    John has spoken out against in-browser speed tests for almost two years now. The fact that he could knock out jQuery 1.4.2pre in less than 24 hours and invalidate your test results makes this post and the Dojo home page changes appear completely pointless and needlessly confrontational.

  7. Tim
    Posted January 29, 2010 at 10:10 am | Permalink

    Looks like QOOXDOO kicks all other frameworks butt for pure speed.

  8. Tim
    Posted January 29, 2010 at 10:12 am | Permalink

    @Alex, why are you using a waaaaaaay old version of QOOXDOO? In TaskSpeed, it only has QOOXDOO version 0.8.

    Version 1.0.1 is the current release.

  9. Tim
    Posted January 29, 2010 at 11:38 am | Permalink


    When can we expect 1.4.2 of JQuery to be released.

    I always welcome performance improvements.

  10. Posted January 29, 2010 at 12:16 pm | Permalink

    Tim: you probably should ping Pete Higgins about that, or better yet, send him a patch.

  11. Posted January 29, 2010 at 12:17 pm | Permalink

    Les: ’cause nobody has sent Pete a patch?

  12. Posted January 30, 2010 at 10:50 am | Permalink

    My question is – matters most for what? it has been my experience for most tasks on modern computers it is very rare to experience a performance issue nowadays. Aside from obvious pitfalls such as extreme looping or working on many nodes simultaneously, there is no performance concern to speak of.

    In my opinion the choice of framework should depend on the API, extendability, support, community and documentation. Performance is not really a concern anymore.

  13. Tony Issakov
    Posted February 1, 2010 at 12:09 am | Permalink

    Dojo and jQuery are both amazing tools yet neither satisfies everything all the time. And why should they.. They’re targeting different markets if you get back to their roots.

    Watching the community in general though is like watching an argument about .Net vs Java. My apple is a much better apple compared to your orange…. uhh?
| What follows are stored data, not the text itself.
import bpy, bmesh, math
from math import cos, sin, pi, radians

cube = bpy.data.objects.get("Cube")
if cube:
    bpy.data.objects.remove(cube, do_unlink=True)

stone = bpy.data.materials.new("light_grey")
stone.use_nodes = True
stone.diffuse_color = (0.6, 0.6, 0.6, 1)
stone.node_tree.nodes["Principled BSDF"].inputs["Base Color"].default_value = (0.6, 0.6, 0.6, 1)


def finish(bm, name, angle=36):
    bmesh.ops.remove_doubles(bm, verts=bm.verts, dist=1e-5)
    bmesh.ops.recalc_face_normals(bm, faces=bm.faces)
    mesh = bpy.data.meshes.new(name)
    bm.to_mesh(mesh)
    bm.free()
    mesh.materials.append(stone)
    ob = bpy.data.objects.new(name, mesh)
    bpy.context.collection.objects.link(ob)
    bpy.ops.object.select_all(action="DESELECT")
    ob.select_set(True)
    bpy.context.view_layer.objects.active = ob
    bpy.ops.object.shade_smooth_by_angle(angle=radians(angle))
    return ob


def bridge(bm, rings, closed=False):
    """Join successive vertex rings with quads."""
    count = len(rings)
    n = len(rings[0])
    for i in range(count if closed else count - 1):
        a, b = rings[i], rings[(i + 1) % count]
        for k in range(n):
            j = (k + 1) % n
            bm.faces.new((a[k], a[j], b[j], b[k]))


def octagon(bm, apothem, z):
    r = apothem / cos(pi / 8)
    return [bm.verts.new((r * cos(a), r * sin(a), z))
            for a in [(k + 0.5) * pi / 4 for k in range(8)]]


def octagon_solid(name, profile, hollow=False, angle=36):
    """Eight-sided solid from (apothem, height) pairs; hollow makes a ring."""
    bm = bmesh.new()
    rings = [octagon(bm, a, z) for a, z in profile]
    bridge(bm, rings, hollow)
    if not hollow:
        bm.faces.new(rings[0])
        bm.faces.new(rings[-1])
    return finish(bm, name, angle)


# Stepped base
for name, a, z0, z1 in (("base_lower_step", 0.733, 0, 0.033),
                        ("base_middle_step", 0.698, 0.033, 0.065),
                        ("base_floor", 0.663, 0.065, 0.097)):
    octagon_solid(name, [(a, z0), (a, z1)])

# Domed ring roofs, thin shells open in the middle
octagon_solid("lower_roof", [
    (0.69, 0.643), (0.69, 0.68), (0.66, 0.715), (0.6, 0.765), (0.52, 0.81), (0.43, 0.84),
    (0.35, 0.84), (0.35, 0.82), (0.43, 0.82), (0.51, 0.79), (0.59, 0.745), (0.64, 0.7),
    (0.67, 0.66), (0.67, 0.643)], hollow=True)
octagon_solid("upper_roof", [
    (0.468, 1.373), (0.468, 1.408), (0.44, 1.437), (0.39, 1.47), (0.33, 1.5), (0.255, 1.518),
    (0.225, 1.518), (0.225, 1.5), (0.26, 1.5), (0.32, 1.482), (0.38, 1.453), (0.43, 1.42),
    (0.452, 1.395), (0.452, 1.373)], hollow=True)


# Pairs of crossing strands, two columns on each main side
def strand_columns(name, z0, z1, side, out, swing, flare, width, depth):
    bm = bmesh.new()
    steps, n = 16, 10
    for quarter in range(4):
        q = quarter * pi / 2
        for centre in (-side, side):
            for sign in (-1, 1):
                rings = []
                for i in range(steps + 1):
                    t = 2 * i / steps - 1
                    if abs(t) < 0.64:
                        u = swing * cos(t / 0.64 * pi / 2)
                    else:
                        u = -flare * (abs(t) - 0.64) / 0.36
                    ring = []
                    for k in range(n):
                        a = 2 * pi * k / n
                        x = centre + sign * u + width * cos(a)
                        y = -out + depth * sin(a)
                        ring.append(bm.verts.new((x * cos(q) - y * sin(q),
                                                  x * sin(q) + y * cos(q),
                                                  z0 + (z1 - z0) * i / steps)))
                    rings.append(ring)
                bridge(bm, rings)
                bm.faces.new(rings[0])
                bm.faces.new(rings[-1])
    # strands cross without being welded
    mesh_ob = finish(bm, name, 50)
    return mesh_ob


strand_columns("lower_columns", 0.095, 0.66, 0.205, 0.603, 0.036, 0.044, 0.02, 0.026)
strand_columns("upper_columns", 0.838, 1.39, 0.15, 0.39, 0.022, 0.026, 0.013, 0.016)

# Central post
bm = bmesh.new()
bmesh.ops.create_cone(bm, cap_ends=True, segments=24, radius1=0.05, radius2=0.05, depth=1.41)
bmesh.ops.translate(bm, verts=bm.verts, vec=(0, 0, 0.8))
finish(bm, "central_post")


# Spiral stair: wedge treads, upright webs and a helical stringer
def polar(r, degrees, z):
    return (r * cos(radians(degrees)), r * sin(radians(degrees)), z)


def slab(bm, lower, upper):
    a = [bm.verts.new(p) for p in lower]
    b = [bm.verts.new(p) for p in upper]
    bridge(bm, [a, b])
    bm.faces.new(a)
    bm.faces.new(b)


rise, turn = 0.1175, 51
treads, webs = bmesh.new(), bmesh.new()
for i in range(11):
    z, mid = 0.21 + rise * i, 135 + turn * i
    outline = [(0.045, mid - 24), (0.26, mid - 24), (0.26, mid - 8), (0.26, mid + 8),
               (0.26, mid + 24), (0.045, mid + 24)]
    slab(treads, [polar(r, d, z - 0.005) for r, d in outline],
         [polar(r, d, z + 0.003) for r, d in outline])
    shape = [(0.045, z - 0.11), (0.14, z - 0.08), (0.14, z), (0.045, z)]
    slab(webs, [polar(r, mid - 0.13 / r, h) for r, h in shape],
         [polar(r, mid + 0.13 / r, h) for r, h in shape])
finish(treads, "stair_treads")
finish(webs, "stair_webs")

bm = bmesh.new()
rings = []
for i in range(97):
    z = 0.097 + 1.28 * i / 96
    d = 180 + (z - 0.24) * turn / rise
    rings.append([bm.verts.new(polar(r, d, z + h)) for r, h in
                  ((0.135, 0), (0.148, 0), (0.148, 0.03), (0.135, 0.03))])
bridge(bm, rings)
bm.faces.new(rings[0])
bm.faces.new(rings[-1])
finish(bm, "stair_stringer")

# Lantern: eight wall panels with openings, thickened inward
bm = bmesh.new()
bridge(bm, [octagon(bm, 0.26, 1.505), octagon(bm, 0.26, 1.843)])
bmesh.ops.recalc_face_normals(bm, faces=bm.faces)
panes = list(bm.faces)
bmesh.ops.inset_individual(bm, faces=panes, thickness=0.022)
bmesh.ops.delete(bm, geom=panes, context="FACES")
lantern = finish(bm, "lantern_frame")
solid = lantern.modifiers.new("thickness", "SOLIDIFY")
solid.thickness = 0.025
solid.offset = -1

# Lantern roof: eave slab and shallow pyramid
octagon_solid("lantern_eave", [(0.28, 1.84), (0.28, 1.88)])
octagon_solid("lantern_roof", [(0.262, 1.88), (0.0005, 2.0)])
    I really felt like the JS community was growing up when I heard both Alex and John on the same podcast telling the world we can do more and do it better.

    I can understand why Alex wants the world to pay attention to dojo. If I hear one more JS user (or more recently rails developer) tell me “Dojo is slow and bloated…oh but I’ve never seen it or used it”, I’ll slap them. Such blanket statements with so little to back it up and so little understanding of the code they make claims about.

    I admire that John pushes for personal bests but I think he might also understand how I and possibly Alex feel when a community filled ignorant unfounded statements needs a graph to show them their claims may need some rethinking.

    I don’t care who is fastest at any one moment. Only that there is real competition, that everyone is striving for it and innovating along the way.

  14. Posted February 1, 2010 at 3:59 am | Permalink

    I’d like to second @Tony

    The whole my library is faster than yours is a bit anal, especially considering querySelectorAll is now widley implemented.

    jQuery won the popularity contest a long time ago; but it isn’t the best choice for every situation, or suited to every programming style preference so live and let live library fanboys

  15. Sarah G
    Posted February 14, 2010 at 4:11 pm | Permalink

    Still haven’t seen these JQuery performance improvements released yet.

  16. Les
    Posted February 17, 2010 at 5:33 pm | Permalink

    jQuery 1.4.2 is now available.

    Is it faster than Dojo?

  17. Gonzalo
    Posted February 24, 2010 at 7:56 am | Permalink

    seems to, and now?